I could be considered an international student (though SFE considers me to be a home student) because I moved from abroad to go to uni. In my flat were two Cypriot twins who never talked to us. They actually used to leave notes on the kitchen table to complain about things rather than talk to us, which I personally just found unbearably rude. Their English was fine, one of them was actually studying English and the other Biochemistry. To get into uni you have to take an English test anyway, so it's actually hard to be bad at English and still manage to take a test (including conversational/oral skills) and do well enough.
They didn't stay in their rooms all the time (when they did it you could tell because they had rooms next to each other and would often speak loudly/shout rather than go into the other person's room, and I was opposite them in the corridor), they often brought people back if they were home or went to their places... all of their friends were Greek.
Seems kind of sad to me to come here and not interact with anybody but those you could speak to at home. Though this is obviously anecdotal and doesn't mean anything, from what I've seen, it's an unfortunately accurate stereotype. It's also really difficult to just go over and start speaking to an international student when they're speaking in their native language with a group of people from their country
It's hard enough to just walk over to a group that seem to already know each other and introduce yourself, let alone when talking to them would mean that they had to speak in your language rather than their own.
That said, keeping an open mind is the best policy.
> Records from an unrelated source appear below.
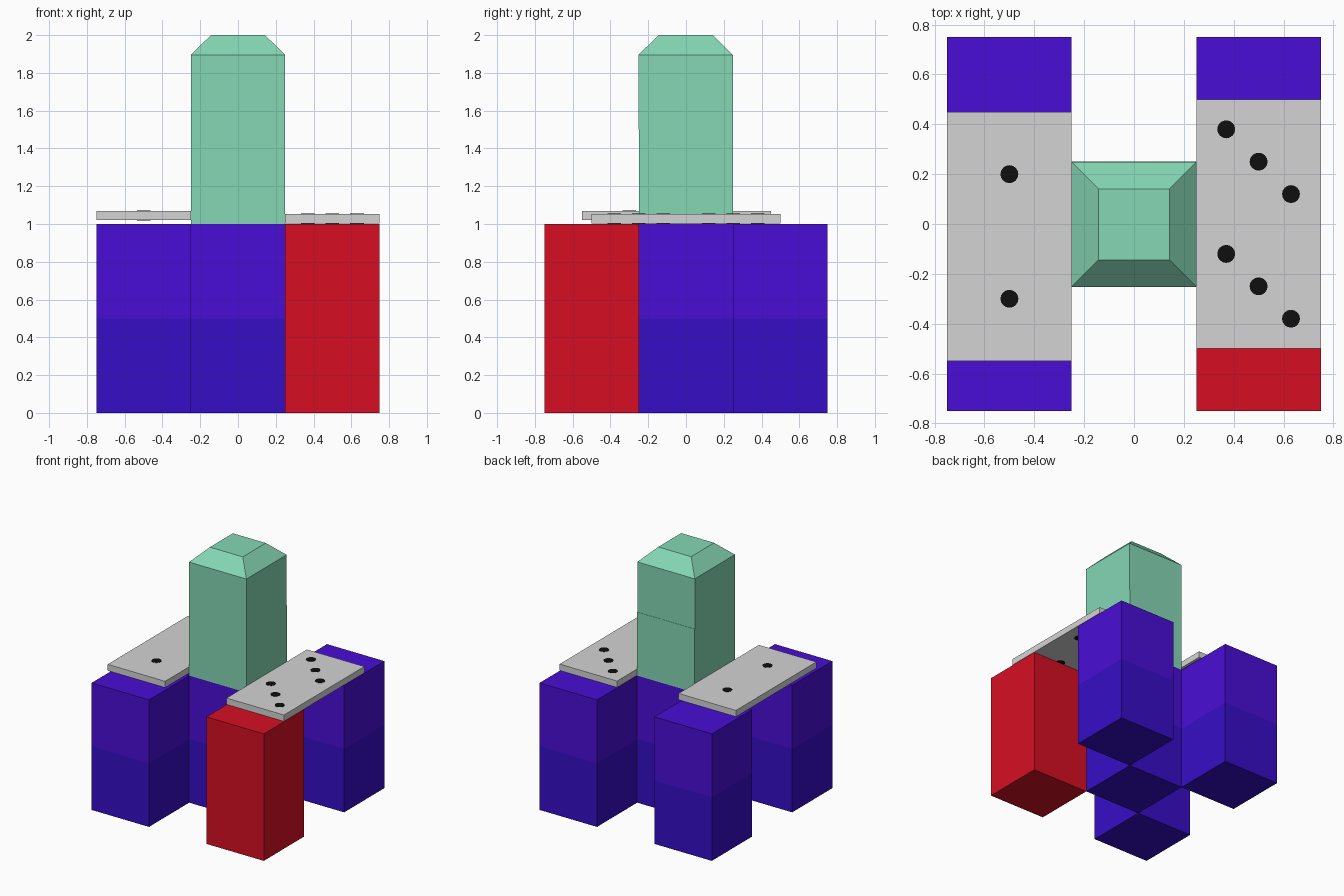
import bpy, bmesh

if "Cube" in bpy.data.objects:
    bpy.data.objects.remove(bpy.data.objects["Cube"])


def material(name, rgb):
    """Make a flat material from sRGB 0-255 values."""
    m = bpy.data.materials.new(name)
    lin = [((c / 255 + 0.055) / 1.055) ** 2.4 if c > 10 else c / 255 / 12.92 for c in rgb]
    m.diffuse_color = (*lin, 1)
    m.use_nodes = True
    m.node_tree.nodes["Principled BSDF"].inputs["Base Color"].default_value = m.diffuse_color
    return m


UPPER_BLUE = material("violet_blue", (73, 13, 213))
LOWER_BLUE = material("deep_blue", (54, 13, 198))
RED = material("red", (214, 15, 35))
GREEN = material("mint_green", (133, 215, 181))
GREY = material("light_grey", (212, 212, 212))
BLACK = material("black", (14, 14, 14))


def finish(bm, name, mat):
    me = bpy.data.meshes.new(name)
    bm.to_mesh(me)
    bm.free()
    me.materials.append(mat)
    ob = bpy.data.objects.new(name, me)
    bpy.context.collection.objects.link(ob)
    return ob


def box(name, x, y, z, mat, top_inset=0.0):
    """Box from (min, max) ranges; top_inset narrows the top face."""
    bm = bmesh.new()
    bmesh.ops.create_cube(bm, size=1)
    for v in bm.verts:
        s = top_inset if v.co.z > 0 else 0
        v.co = [r[1] - t if c > 0 else r[0] + t
                for c, r, t in zip(v.co, (x, y, z), (s, s, 0))]
    return finish(bm, name, mat)


def domino(name, x, y, z, spots):
    """Flat plate with round spots showing on both sides."""
    box(name + "_plate", x, y, z, GREY)
    bm = bmesh.new()
    for sx, sy in spots:
        made = bmesh.ops.create_cone(bm, cap_ends=True, segments=16, radius1=0.036,
                                     radius2=0.036, depth=z[1] - z[0] + 0.004)
        bmesh.ops.translate(bm, verts=made["verts"], vec=(sx, sy, sum(z) / 2))
    finish(bm, name + "_spots", BLACK)


# Blue columns, each of two stacked cubes
for name, cx, cy in (("front_left", -0.5, -0.5), ("back_left", -0.5, 0.5),
                     ("back_right", 0.5, 0.5), ("centre", 0, 0)):
    xr, yr = (cx - 0.25, cx + 0.25), (cy - 0.25, cy + 0.25)
    box(name + "_lower_block", xr, yr, (0, 0.5), LOWER_BLUE)
    box(name + "_upper_block", xr, yr, (0.5, 1), UPPER_BLUE)

# Red column
box("red_column", (0.25, 0.75), (-0.75, -0.25), (0, 1), RED)

# Green tower with a tapered cap
side = (-0.25, 0.25)
box("tower_lower", side, side, (1, 1.5), GREEN)
box("tower_upper", side, (-0.252, 0.248), (1.5, 1.895), GREEN)
box("tower_cap", side, (-0.252, 0.248), (1.895, 2), GREEN, 0.107)

# Spotted plates
domino("left_domino", (-0.75, -0.25), (-0.55, 0.45), (1.02, 1.07),
       [(-0.5, 0.2), (-0.5, -0.3)])
domino("right_domino", (0.25, 0.75), (-0.5, 0.5), (1.003, 1.053),
       [(0.5 + d, cy - d) for cy in (0.25, -0.25) for d in (-0.13, 0, 0.13)])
I wouldn't want to have it in my head that all International students are like this, espeically seeing as personally I'd find it really interesting to speak to people from other places and would like to have more International friends.